Word for word, copy out the entries below, but not the pictures in them.

Collected data:
+---+
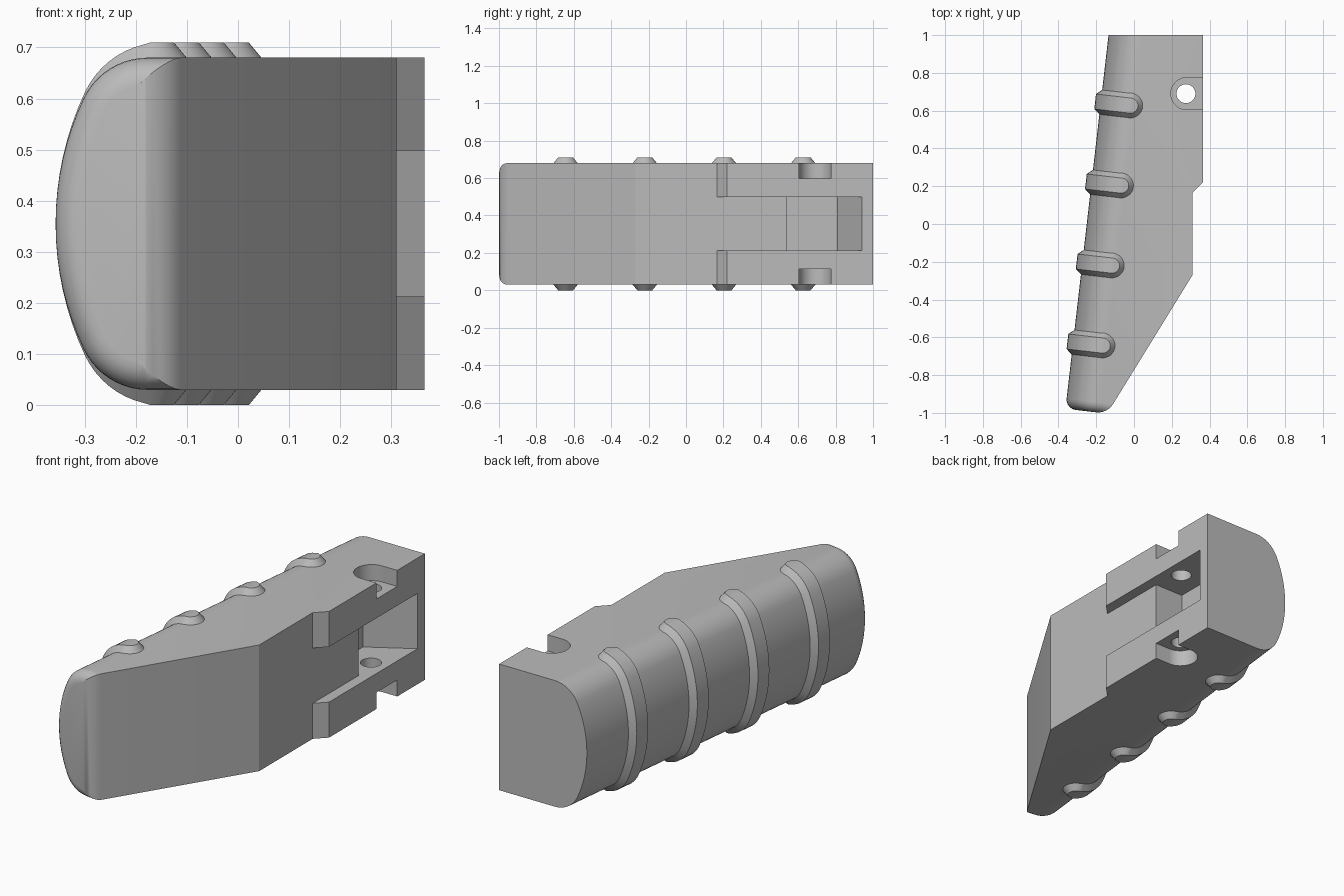
import bpy, bmesh
from math import sin, cos, asin, pi, radians
from mathutils import Vector

if "Cube" in bpy.data.objects:
    bpy.data.objects.remove(bpy.data.objects["Cube"])

grey = bpy.data.materials.new("grey plastic")
grey.use_nodes = True
grey.diffuse_color = (0.5, 0.5, 0.5, 1)
grey.node_tree.nodes["Principled BSDF"].inputs["Base Color"].default_value = (0.5, 0.5, 0.5, 1)

# Grip frame: along the tilted back, and inwards from it
BACK = Vector((-0.135, 1, 0))
ALONG = Vector((0.1154, 1, 0)).normalized()
INWARD = Vector((ALONG.y, -ALONG.x, 0))
MID_Z, HALF = 0.355, 0.325
BIG_R, CORNER_R = 0.573, 0.14


def grip_point(u, v, z):
    return BACK + INWARD * u + ALONG * v + Vector((0, 0, MID_Z + z))


def make_object(name, bm):
    bmesh.ops.recalc_face_normals(bm, faces=bm.faces)
    mesh = bpy.data.meshes.new(name)
    bm.to_mesh(mesh)
    bm.free()
    mesh.materials.append(grey)
    obj = bpy.data.objects.new(name, mesh)
    bpy.context.collection.objects.link(obj)
    return obj


def prism(name, base, shift):
    bm = bmesh.new()
    face = bm.faces.new([bm.verts.new(p) for p in base])
    top = bmesh.ops.extrude_face_region(bm, geom=[face])
    moved = [e for e in top["geom"] if isinstance(e, bmesh.types.BMVert)]
    bmesh.ops.translate(bm, verts=moved, vec=shift)
    return make_object(name, bm)


def flat_prism(name, outline, z0, z1):
    return prism(name, [Vector((x, y, z0)) for x, y in outline], Vector((0, 0, z1 - z0)))


def circle(x, y, r, start=0.0, end=2 * pi, n=32):
    return [(x + r * cos(start + (end - start) * i / n),
             y + r * sin(start + (end - start) * i / n)) for i in range(n + 1)]


def boolean(obj, tool, operation):
    mod = obj.modifiers.new("cut", "BOOLEAN")
    mod.operation, mod.object, mod.solver = operation, tool, "EXACT"
    activate(obj)
    bpy.ops.object.modifier_apply(modifier=mod.name)
    bpy.data.objects.remove(tool)


def activate(obj):
    bpy.ops.object.select_all(action="DESELECT")
    obj.select_set(True)
    bpy.context.view_layer.objects.active = obj


def smooth(obj):
    activate(obj)
    bpy.ops.object.shade_smooth_by_angle(angle=radians(30))


def back_profile():
    """Rounded back: (u, z, normal angle) from the top edge to the bottom edge."""
    join = asin(0.245 / BIG_R)
    cu, cz = BIG_R - (BIG_R - CORNER_R) * cos(join), HALF - CORNER_R
    corner = [join + (pi / 2 - join) * i / 10 for i in range(10, 0, -1)]
    top = [(cu - CORNER_R * cos(a), cz + CORNER_R * sin(a), a) for a in corner]
    arc = [join * (1 - i / 8) for i in range(17)]
    middle = [(BIG_R * (1 - cos(a)), BIG_R * sin(a), a) for a in arc]
    return top + middle + [(u, -z, -a) for u, z, a in reversed(top)]


profile = back_profile()

# Grip body: side outline intersected with the rounded section
outline = [(-0.135, 1), (0.365, 1), (0.365, 0.22), (0.31, 0.165), (0.31, -0.27),
           (-0.142, -1.004), (-0.363, -0.978)]
body = flat_prism("grip_body", outline, -0.1, 0.9)
section = [(u, z) for u, z, a in profile] + [(1.2, -HALF), (1.2, HALF)]
section_tool = prism("section_tool", [grip_point(u, -2.5, z) for u, z in section], ALONG * 3)
boolean(body, section_tool, "INTERSECT")

# Round the rim of the butt end
bm = bmesh.new()
bm.from_mesh(body.data)
bmesh.ops.remove_doubles(bm, verts=bm.verts, dist=0.0005)
butt = {f for f in bm.faces if f.normal.dot(ALONG) < -0.98}
rim = [e for e in bm.edges if len(butt.intersection(e.link_faces)) == 1]
bmesh.ops.bevel(bm, geom=rim, offset=0.055, segments=6, profile=0.5,
                affect="EDGES", clamp_overlap=False)
bm.to_mesh(body.data)
bm.free()

# Mounting slot with a deep pocket and a sloped end
slot = [(0.31, 0.1), (0.31, 0.54), (0.145, 0.54), (0.145, 0.81), (0.365, 0.94),
        (0.5, 0.94), (0.5, 0.1)]
boolean(body, flat_prism("slot_tool", slot, 0.213, 0.498), "DIFFERENCE")

# Open screw recesses on both sides, and the screw hole
recess = circle(0.28, 0.69, 0.085, pi / 2, 3 * pi / 2) + [(0.5, 0.605), (0.5, 0.775)]
for z0, z1 in ((-0.1, 0.115), (0.597, 0.9)):
    boolean(body, flat_prism("recess_tool", recess, z0, z1), "DIFFERENCE")
boolean(body, flat_prism("hole_tool", circle(0.275, 0.69, 0.05)[:-1], -0.1, 0.9), "DIFFERENCE")
smooth(body)


# Finger ribs: bevelled bands around the back with round ends
def rib(name, v):
    end_u, wide, narrow, height, sunk = 0.158, 0.07, 0.04, 0.03, -0.006
    fan = [pi / 2 * i / 10 for i in range(10, -1, -1)]
    path = [(end_u, HALF, pi / 2, f) for f in fan]
    path += [(u, z, a, 0) for u, z, a in profile if u < end_u - 0.005]
    path += [(end_u, -HALF, -pi / 2, f) for f in reversed(fan)]
    bm = bmesh.new()
    rings = []
    for u, z, a, f in path:
        ring = []
        for side, r, h in ((1, wide, sunk), (1, narrow, height), (-1, narrow, height), (-1, wide, sunk)):
            p = grip_point(u - h * cos(a) + r * sin(f), v + side * r * cos(f), z + h * sin(a))
            ring.append(bm.verts.new(p))
        rings.append(ring)
    for r0, r1 in zip(rings, rings[1:]):
        for i in range(4):
            j = (i + 1) % 4
            bm.faces.new((r0[i], r0[j], r1[j], r1[i]))
    bmesh.ops.remove_doubles(bm, verts=bm.verts, dist=0.0001)
    smooth(make_object(name, bm))


for i in range(4):
    rib(f"finger_rib_{i + 1}", (0.645 - 0.4235 * i - 1) / ALONG.y)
+---+
Response to this task:
import bpy, bmesh
from math import sin, cos, asin, pi, radians
from mathutils import Vector

if "Cube" in bpy.data.objects:
    bpy.data.objects.remove(bpy.data.objects["Cube"])

grey = bpy.data.materials.new("grey plastic")
grey.use_nodes = True
grey.diffuse_color = (0.5, 0.5, 0.5, 1)
grey.node_tree.nodes["Principled BSDF"].inputs["Base Color"].default_value = (0.5, 0.5, 0.5, 1)

# Grip frame: along the tilted back, and inwards from it
BACK = Vector((-0.135, 1, 0))
ALONG = Vector((0.1154, 1, 0)).normalized()
INWARD = Vector((ALONG.y, -ALONG.x, 0))
MID_Z, HALF = 0.355, 0.325
BIG_R, CORNER_R = 0.573, 0.14


def grip_point(u, v, z):
    return BACK + INWARD * u + ALONG * v + Vector((0, 0, MID_Z + z))


def make_object(name, bm):
    bmesh.ops.recalc_face_normals(bm, faces=bm.faces)
    mesh = bpy.data.meshes.new(name)
    bm.to_mesh(mesh)
    bm.free()
    mesh.materials.append(grey)
    obj = bpy.data.objects.new(name, mesh)
    bpy.context.collection.objects.link(obj)
    return obj


def prism(name, base, shift):
    bm = bmesh.new()
    face = bm.faces.new([bm.verts.new(p) for p in base])
    top = bmesh.ops.extrude_face_region(bm, geom=[face])
    moved = [e for e in top["geom"] if isinstance(e, bmesh.types.BMVert)]
    bmesh.ops.translate(bm, verts=moved, vec=shift)
    return make_object(name, bm)


def flat_prism(name, outline, z0, z1):
    return prism(name, [Vector((x, y, z0)) for x, y in outline], Vector((0, 0, z1 - z0)))


def circle(x, y, r, start=0.0, end=2 * pi, n=32):
    return [(x + r * cos(start + (end - start) * i / n),
             y + r * sin(start + (end - start) * i / n)) for i in range(n + 1)]


def boolean(obj, tool, operation):
    mod = obj.modifiers.new("cut", "BOOLEAN")
    mod.operation, mod.object, mod.solver = operation, tool, "EXACT"
    activate(obj)
    bpy.ops.object.modifier_apply(modifier=mod.name)
    bpy.data.objects.remove(tool)


def activate(obj):
    bpy.ops.object.select_all(action="DESELECT")
    obj.select_set(True)
    bpy.context.view_layer.objects.active = obj


def smooth(obj):
    activate(obj)
    bpy.ops.object.shade_smooth_by_angle(angle=radians(30))


def back_profile():
    """Rounded back: (u, z, normal angle) from the top edge to the bottom edge."""
    join = asin(0.245 / BIG_R)
    cu, cz = BIG_R - (BIG_R - CORNER_R) * cos(join), HALF - CORNER_R
    corner = [join + (pi / 2 - join) * i / 10 for i in range(10, 0, -1)]
    top = [(cu - CORNER_R * cos(a), cz + CORNER_R * sin(a), a) for a in corner]
    arc = [join * (1 - i / 8) for i in range(17)]
    middle = [(BIG_R * (1 - cos(a)), BIG_R * sin(a), a) for a in arc]
    return top + middle + [(u, -z, -a) for u, z, a in reversed(top)]


profile = back_profile()

# Grip body: side outline intersected with the rounded section
outline = [(-0.135, 1), (0.365, 1), (0.365, 0.22), (0.31, 0.165), (0.31, -0.27),
           (-0.142, -1.004), (-0.363, -0.978)]
body = flat_prism("grip_body", outline, -0.1, 0.9)
section = [(u, z) for u, z, a in profile] + [(1.2, -HALF), (1.2, HALF)]
section_tool = prism("section_tool", [grip_point(u, -2.5, z) for u, z in section], ALONG * 3)
boolean(body, section_tool, "INTERSECT")

# Round the rim of the butt end
bm = bmesh.new()
bm.from_mesh(body.data)
bmesh.ops.remove_doubles(bm, verts=bm.verts, dist=0.0005)
butt = {f for f in bm.faces if f.normal.dot(ALONG) < -0.98}
rim = [e for e in bm.edges if len(butt.intersection(e.link_faces)) == 1]
bmesh.ops.bevel(bm, geom=rim, offset=0.055, segments=6, profile=0.5,
                affect="EDGES", clamp_overlap=False)
bm.to_mesh(body.data)
bm.free()

# Mounting slot with a deep pocket and a sloped end
slot = [(0.31, 0.1), (0.31, 0.54), (0.145, 0.54), (0.145, 0.81), (0.365, 0.94),
        (0.5, 0.94), (0.5, 0.1)]
boolean(body, flat_prism("slot_tool", slot, 0.213, 0.498), "DIFFERENCE")

# Open screw recesses on both sides, and the screw hole
recess = circle(0.28, 0.69, 0.085, pi / 2, 3 * pi / 2) + [(0.5, 0.605), (0.5, 0.775)]
for z0, z1 in ((-0.1, 0.115), (0.597, 0.9)):
    boolean(body, flat_prism("recess_tool", recess, z0, z1), "DIFFERENCE")
boolean(body, flat_prism("hole_tool", circle(0.275, 0.69, 0.05)[:-1], -0.1, 0.9), "DIFFERENCE")
smooth(body)


# Finger ribs: bevelled bands around the back with round ends
def rib(name, v):
    end_u, wide, narrow, height, sunk = 0.158, 0.07, 0.04, 0.03, -0.006
    fan = [pi / 2 * i / 10 for i in range(10, -1, -1)]
    path = [(end_u, HALF, pi / 2, f) for f in fan]
    path += [(u, z, a, 0) for u, z, a in profile if u < end_u - 0.005]
    path += [(end_u, -HALF, -pi / 2, f) for f in reversed(fan)]
    bm = bmesh.new()
    rings = []
    for u, z, a, f in path:
        ring = []
        for side, r, h in ((1, wide, sunk), (1, narrow, height), (-1, narrow, height), (-1, wide, sunk)):
            p = grip_point(u - h * cos(a) + r * sin(f), v + side * r * cos(f), z + h * sin(a))
            ring.append(bm.verts.new(p))
        rings.append(ring)
    for r0, r1 in zip(rings, rings[1:]):
        for i in range(4):
            j = (i + 1) % 4
            bm.faces.new((r0[i], r0[j], r1[j], r1[i]))
    bmesh.ops.remove_doubles(bm, verts=bm.verts, dist=0.0001)
    smooth(make_object(name, bm))


for i in range(4):
    rib(f"finger_rib_{i + 1}", (0.645 - 0.4235 * i - 1) / ALONG.y)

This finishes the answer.